One critical aspect of mobile-device performance is power consumption. Long battery life affects not only the user, but also device manufacturers, which are under competitive pressure to cram as many components as possible into a small package. Cameras, touch screens, Bluetooth radios, and even tiny, status-light LEDs all drain the battery. 3G radios are one of the major power consumers in any mobile phone, and manufacturers devise “power save” policies that shut down radios when there is no user activity.
The nature of data traffic, however, is what determines the efficacy of a smartphone’s power-management policy. The performance problem that surfaces with 3G radios is that a long timeout period unnecessarily drains the battery, while a quick timeout might impact the user’s perceived response time. A “sleeping” 3G radio typically takes 1.5 to 2 seconds to “wake up,” then establishes a connection, and sends or receives a data packet. This timeout period significantly affects user response time and power consumption. Is there a way to achieve a better balance?

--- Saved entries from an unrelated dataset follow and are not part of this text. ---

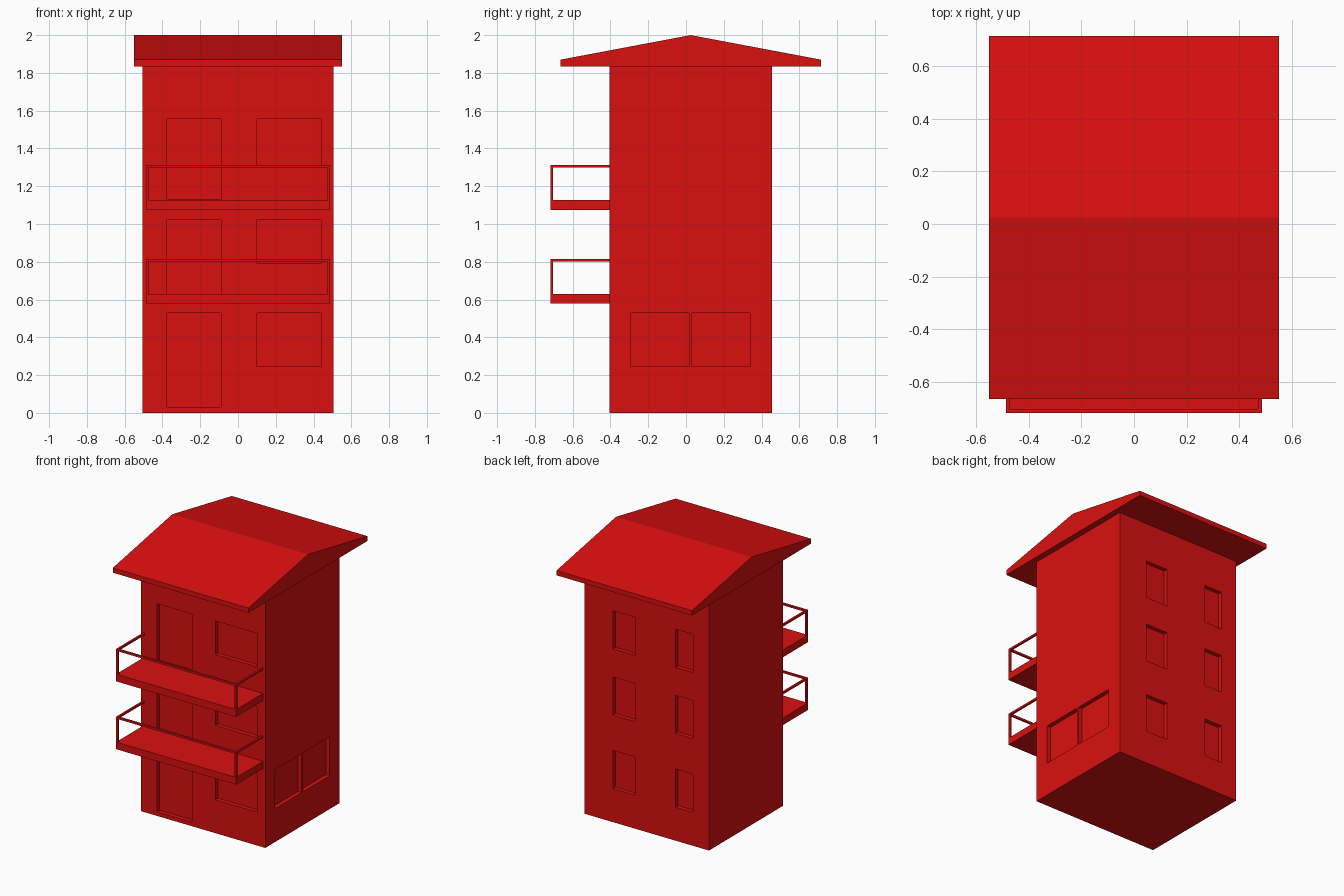
import bpy, bmesh

if "Cube" in bpy.data.objects:
    bpy.data.objects.remove(bpy.data.objects["Cube"])

red = bpy.data.materials.new("red_paint")
red.diffuse_color = (0.7, 0.005, 0.005, 1)
red.use_nodes = True
red.node_tree.nodes["Principled BSDF"].inputs["Base Color"].default_value = red.diffuse_color


def add_object(name, bm):
    bmesh.ops.recalc_face_normals(bm, faces=bm.faces)
    mesh = bpy.data.meshes.new(name)
    bm.to_mesh(mesh)
    bm.free()
    mesh.materials.append(red)
    obj = bpy.data.objects.new(name, mesh)
    bpy.context.collection.objects.link(obj)
    return obj


def boxes(name, spans):
    """One object made of boxes given as (x0, x1, y0, y1, z0, z1)."""
    bm = bmesh.new()
    for x0, x1, y0, y1, z0, z1 in spans:
        verts = bmesh.ops.create_cube(bm, size=1)["verts"]
        bmesh.ops.scale(bm, vec=(x1 - x0, y1 - y0, z1 - z0), verts=verts)
        bmesh.ops.translate(bm, vec=((x0 + x1) / 2, (y0 + y1) / 2, (z0 + z1) / 2), verts=verts)
    return add_object(name, bm)


W, FRONT, BACK, EAVE = 0.505, -0.405, 0.455, 1.835
DEPTH, OUT = 0.03, 0.05

# Openings: front doors and windows, back windows, right-side window pair
cuts = []
for z0, z1 in ((0.03, 0.53), (0.63, 1.02), (1.13, 1.555)):
    cuts.append((-0.375, -0.09, FRONT - OUT, FRONT + DEPTH, z0, z1))
for z0, z1 in ((0.245, 0.53), (0.79, 1.02), (1.31, 1.555)):
    cuts.append((0.10, 0.44, FRONT - OUT, FRONT + DEPTH, z0, z1))
for z0 in (0.245, 0.785, 1.27):
    for x0, x1 in ((0.095, 0.275), (-0.377, -0.233)):
        cuts.append((x0, x1, BACK - DEPTH, BACK + OUT, z0, z0 + 0.28))
for y0, y1 in ((-0.295, 0.015), (0.03, 0.34)):
    cuts.append((W - DEPTH, W + OUT, y0, y1, 0.245, 0.53))

# Walls with recessed openings
walls = boxes("walls", [(-W, W, FRONT, BACK, 0, EAVE)])
cutter = boxes("opening_cutter", cuts)
cutter.hide_render = True
cutter.hide_set(True)
recess = walls.modifiers.new("openings", "BOOLEAN")
recess.operation = "DIFFERENCE"
recess.solver = "EXACT"
recess.object = cutter

# Gable roof: end profile extruded along x
bm = bmesh.new()
profile = [(-0.665, EAVE), (0.715, EAVE), (0.715, 1.87), (0.025, 2.0), (-0.665, 1.87)]
face = bm.faces.new([bm.verts.new((-0.55, y, z)) for y, z in profile])
end = bmesh.ops.extrude_face_region(bm, geom=[face])["geom"]
bmesh.ops.translate(bm, vec=(1.1, 0, 0), verts=[v for v in end if isinstance(v, bmesh.types.BMVert)])
add_object("roof", bm)

# Balconies: slab, corner posts and handrail
BX, BY, T = 0.487, -0.717, 0.014
for level, z, floor in (("lower", 0.578, 0.63), ("upper", 1.075, 1.128)):
    top = z + 0.238
    boxes(level + "_balcony_slab", [(-BX, BX, BY, FRONT, z, floor)])
    rail = [(-BX, BX, BY, BY + T, top - T, top)]
    for x0 in (-BX, BX - T):
        rail.append((x0, x0 + T, BY, BY + T, floor, top - T))
        rail.append((x0, x0 + T, BY + T, FRONT, top - T, top))
    boxes(level + "_balcony_railing", rail)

“We can’t predict the time between packets transferring in or out of the phone,” Lymberopoulos says. “From our data sets, we know this is user-dependent. So we studied traffic patterns at the packet level and found that, across all users, a timeout value of 4.5 seconds appeared to save on power with none to minimal increase in response time. Some devices, however, default to a timeout of 17 seconds. We ran simulations that set this value to 4.5 seconds and saw that the 3G-radio energy dissipation reduces by approximately 35 to 40 percent. Given that 3G radio is one of the most energy-demanding components of the device, these are significant savings.”
“By doing this,” Kandula adds, “we knew we risked hurting user response time for packets coming in after 4.5 seconds. Happily, it turned out that only 2 to 5 percent of packets actually sustained that 1.5- to 2-second delay. So, with a simple change to power-management policies, manufacturers could reduce power consumption by 35 to 40 percent while delaying only 2 to 5 percent of the actual traffic.
“The precise configuration values—in this case, the 4.5-second timeout—will change with traffic profiles. However, this analysis shows understanding the traffic and appropriately configuring the phone as a methodology can yield significant power savings.”
The larger lesson for the team was that smartphone performance optimization requires tuning across multiple layers, from hardware to operating system to the network operator’s server. Traffic is particularly interesting, because optimal results require coordination between the mobile operator and the phone itself. No one player individually can make a difference.
The researchers hope their work will encourage others in mobile computing to engage in further data collection and analysis of smartphone traffic. To this end, the logging tools developed for this research are available upon request.
Asked to speculate on how smartphones should evolve to deliver better performance, Mahajan offers one word: “adaptable.”
“In a perfect world, your phone should change after you use it for a while,” he says. “The performance profile needs to be learned and tuned in situ, according to the profile of the specific user, rather than any demographic information.”